Propaganda to be effective has to be credible and not incredible. If our official communiqué's are to be believed we have the smartest bombs in the world which never fail to reach the target and harm nothing but that target. If our official communiqué's are to be believed we have such wise shells that they head to their intended destination like homing pigeons, avoiding any civilian that might be in the way. Ours must be a record because we have managed to wage war without hurting a hair on the head of a single non-combatant, despite the well known Tiger practice of using civilian Tamils as human shields. If non-combatants have died, they were either killed by the Tigers or they were not non-combatants after all, is how the argument goes.

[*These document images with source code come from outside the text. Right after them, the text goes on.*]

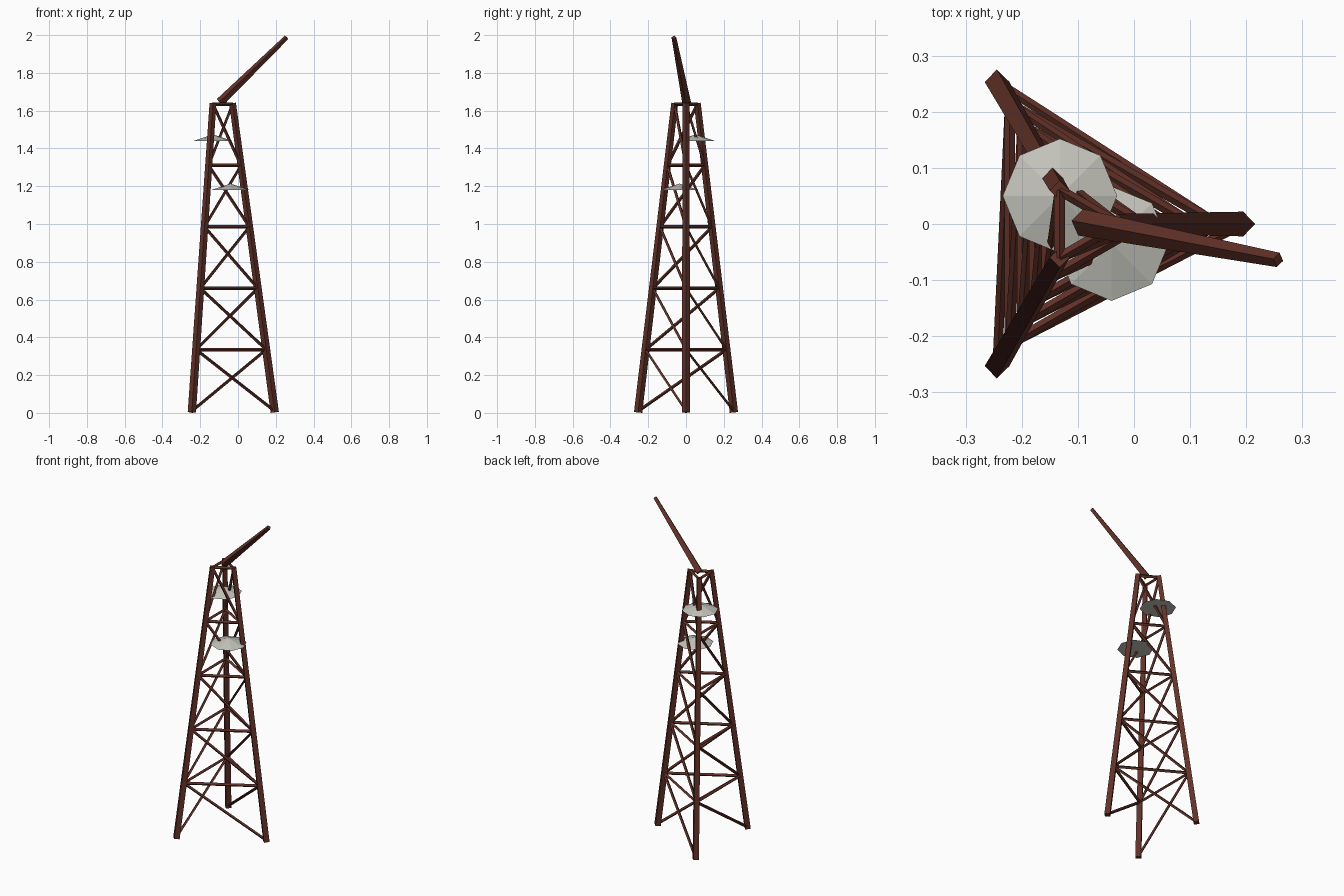
import bpy, bmesh, math
from mathutils import Vector, Matrix

cube = bpy.data.objects.get("Cube")
if cube:
    bpy.data.objects.remove(cube)


def material(name, color):
    m = bpy.data.materials.new(name)
    m.use_nodes = True
    m.diffuse_color = color
    m.node_tree.nodes["Principled BSDF"].inputs["Base Color"].default_value = color
    return m


RUST = material("rust brown", (0.12, 0.031, 0.021, 1))
GREY = material("dish grey", (0.55, 0.55, 0.50, 1))


def finish(name, bm, mat):
    mesh = bpy.data.meshes.new(name)
    bm.to_mesh(mesh)
    bm.free()
    mesh.materials.append(mat)
    obj = bpy.data.objects.new(name, mesh)
    bpy.context.collection.objects.link(obj)
    return obj


def beam(name, a, b, r1, r2=None):
    """Four-sided, optionally tapered bar between two points."""
    a, b = Vector(a), Vector(b)
    w = (b - a).normalized()
    side = Vector((1, 0, 0)) if abs(w.z) > 0.95 else w.cross(Vector((0, 0, 1)))
    u = (side - w * side.dot(w)).normalized()
    frame = Matrix((u, w.cross(u), w)).transposed().to_4x4()
    bm = bmesh.new()
    bmesh.ops.create_cone(bm, cap_ends=True, segments=4, radius1=r1,
                          radius2=r2 or r1, depth=(b - a).length,
                          matrix=Matrix.Translation((a + b) / 2) @ frame)
    return finish(name, bm, RUST)


# Three inward-leaning legs around the tower axis
AXIS_X, FOOT_Z, TOP_Z = -0.098, 0.003, 1.64
NAMES = ("front", "left", "back")


def leg_point(i, z):
    r = 0.293 + (0.069 - 0.293) * z / TOP_Z
    ang = math.radians(-120 + 120 * i)
    return Vector((AXIS_X + r * math.cos(ang), r * math.sin(ang), z))


for i, n in enumerate(NAMES):
    beam(n + "_leg", leg_point(i, FOOT_Z), leg_point(i, TOP_Z), 0.022, 0.018)

# Five tiers: one horizontal and one diagonal brace per face
STEP = 0.325
for tier in range(5):
    low = 0.01 + STEP * tier
    high = low + STEP
    for i, n in enumerate(NAMES):
        j = (i + 1) % 3
        beam(f"{n}_crossbar_{tier + 1}", leg_point(i, high), leg_point(j, high), 0.0095)
        beam(f"{n}_diagonal_{tier + 1}", leg_point(j, low), leg_point(i, high), 0.0085)

# Tapered boom leaning out from the top
beam("boom", (-0.095, 0.003, 1.645), (0.257, -0.064, 1.988), 0.024, 0.013)

# Shallow eight-sided dishes
for name, x, y, z in (("upper_dish", -0.132, 0.05, 1.44), ("lower_dish", -0.04, -0.035, 1.18)):
    bm = bmesh.new()
    bmesh.ops.create_cone(bm, cap_ends=True, segments=8, radius1=0.102, radius2=0,
                          depth=0.034, matrix=Matrix.Translation((x, y, z + 0.017)))
    finish(name, bm, GREY)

Perhaps we cannot admit the number of the displaced and their wretched state because neither reflects well on us and on our claims of humanitarian operations to liberate Tamils. Instead of admitting the existence of the war and trying our best to deal with its negative consequences we maintain that there is no war. This means we also have to deny the reality of the refugees just as we deny that our operations have caused and will cause civilian deaths. We deny, even though the evidence is incontrovertible, even though the world out there (and the Tamils in here) know the truth. We deceive none but ourselves. We buy some peace of mind at the cost of credibility, which is already dented because of other lies and other denials. Apologies and expressions of regrets together with compensation and assistance would serve us better since wars do cause deaths and displacement.

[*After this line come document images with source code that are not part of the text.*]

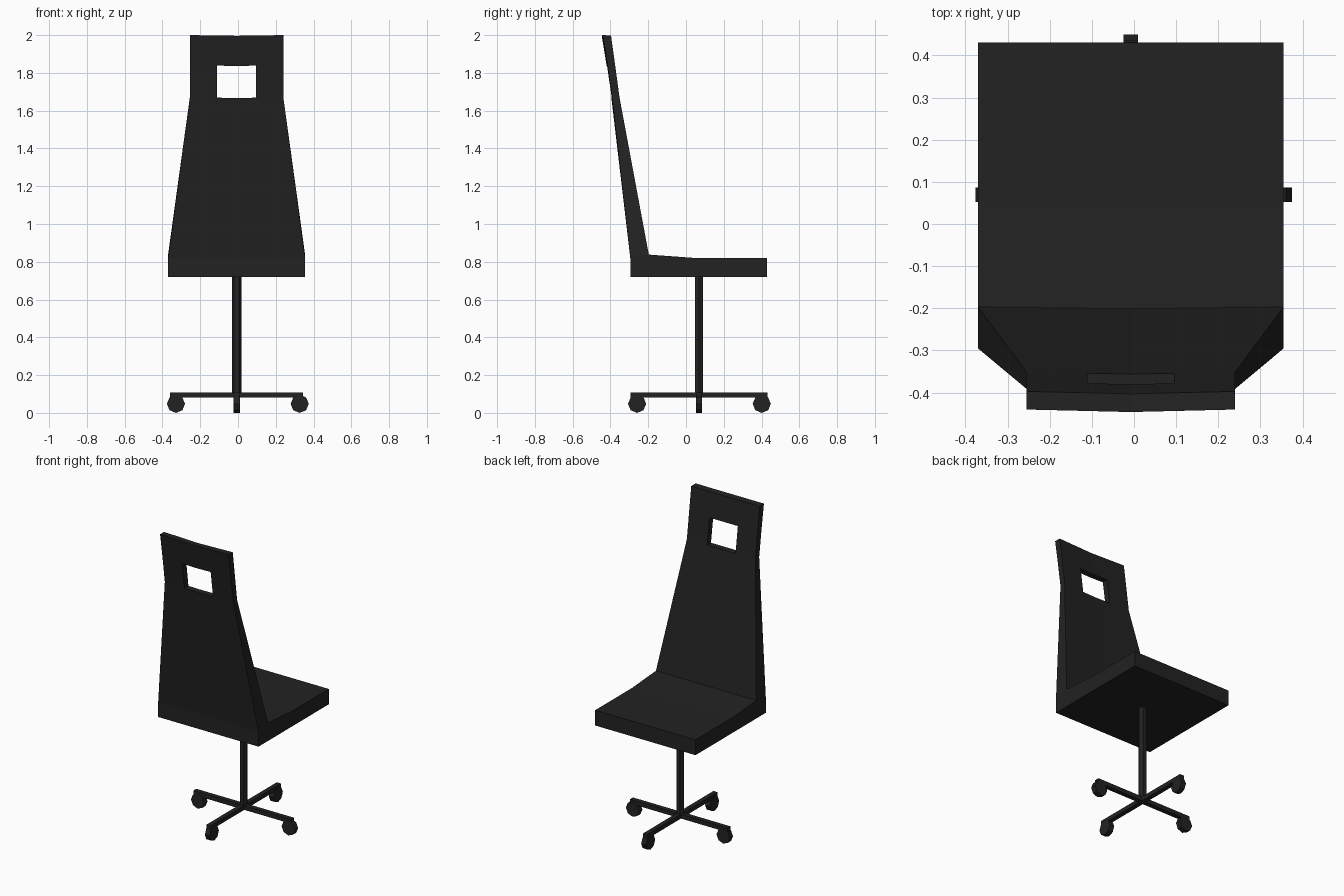
import bpy, bmesh, math
from mathutils import Vector

if "Cube" in bpy.data.objects:
    bpy.data.objects.remove(bpy.data.objects["Cube"])

CX, CY = -0.0075, 0.069          # axis of the pedestal

black = bpy.data.materials.new("soft black")
black.diffuse_color = (0.016, 0.016, 0.016, 1)
black.use_nodes = True
black.node_tree.nodes["Principled BSDF"].inputs["Base Color"].default_value = black.diffuse_color


def finish(obj, name):
    obj.name = name
    obj.data.materials.clear()
    obj.data.materials.append(black)
    return obj


def box(name, loc, size):
    bpy.ops.mesh.primitive_cube_add(size=1, location=loc)
    o = bpy.context.object
    o.scale = size
    return finish(o, name)


def prism(name, sides, radius, depth, loc, rot=(0, 0, 0)):
    bpy.ops.mesh.primitive_cylinder_add(vertices=sides, radius=radius, depth=depth,
                                        location=loc, rotation=rot)
    return finish(bpy.context.object, name)


# Seat and backrest: one side profile (y, z, half width, middle bend) lofted across x
LOW, HIGH = 0.3625, 0.2475
profile = [
    (-0.295, 0.72, LOW, 0), (-0.295, 0.82, LOW, 0),
    (-0.391, 1.67, HIGH, 0.004), (-0.415, 1.84, HIGH, 0.005),
    (-0.440, 2.00, HIGH, 0.006), (-0.397, 1.998, HIGH, 0.006),
    (-0.375, 1.84, HIGH, 0.005), (-0.352, 1.67, HIGH, 0.004),
    (-0.197, 0.838, LOW, 0.004), (0.05, 0.82, LOW, 0),
    (0.43, 0.82, LOW, 0), (0.43, 0.72, LOW, 0)]
stations = [-1, -0.414, 0, 0.414, 1]

bm = bmesh.new()
rings = []
for t in stations:
    rings.append([bm.verts.new((CX + t * w, y - b * (1 - abs(t)), z - 0.6 * b * (1 - abs(t))))
                  for y, z, w, b in profile])
n = len(profile)
for s in range(len(stations) - 1):
    a, c = rings[s], rings[s + 1]
    middle = s in (1, 2)
    for i in range(n):
        if middle and i in (2, 6):          # leave the handle window open
            continue
        j = (i + 1) % n
        bm.faces.new((a[i], a[j], c[j], c[i]))
    if middle:                              # window sill and head
        bm.faces.new((a[2], a[7], c[7], c[2]))
        bm.faces.new((a[3], a[6], c[6], c[3]))
for s in (1, 3):                            # window jambs
    r = rings[s]
    bm.faces.new((r[2], r[3], r[6], r[7]))
for r in (rings[0], rings[-1]):             # outer sides
    for f in ((0, 1, 8, 9, 10, 11), (1, 2, 7, 8), (2, 3, 6, 7), (3, 4, 5, 6)):
        bm.faces.new([r[k] for k in f])
bmesh.ops.recalc_face_normals(bm, faces=bm.faces)
mesh = bpy.data.meshes.new("seat_and_backrest")
bm.to_mesh(mesh)
bm.free()
shell = bpy.data.objects.new("seat_and_backrest", mesh)
bpy.context.collection.objects.link(shell)
finish(shell, "seat_and_backrest")

# Pedestal column
prism("pedestal_column", 6, 0.025, 0.64, (CX, CY, 0.41), (0, 0, math.radians(30)))

# Crossed base arms
box("base_arm_side", (CX, CY, 0.095), (0.705, 0.03, 0.028))
box("base_arm_lengthwise", (CX, CY, 0.095), (0.03, 0.725, 0.028))

# Castor wheels at the arm ends
R = 0.048
for i, (dx, dy) in enumerate(((0.334, 0), (-0.321, 0), (0, 0.332), (0, -0.328))):
    rot = (math.pi / 2, 0, 0) if dx else (0, math.pi / 2, 0)
    prism(f"castor_wheel_{i + 1}", 8, R, 0.034, (CX + dx, CY + dy, R), rot)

Instead of making claims which are fantastic and thus unbelievable, it is infinitely more moral and more intelligent to admit the truth and try to make amends. We should make use of the refugee crisis to demonstrate to the Tamil people that though we are against the LTTE we care for their safety and well being. This cannot be done by denying the very existence of the problem but by admitting it and working diligently and with compassion to minimise it. We also need to show the world that though we are anti-separatist we are willing to reach a compromise with Tamil nationalism within an undivided Sri Lanka. These are basic requirements for the successful prosecution of the undeclared Fourth Eelam War, which is going to be neither short nor painless.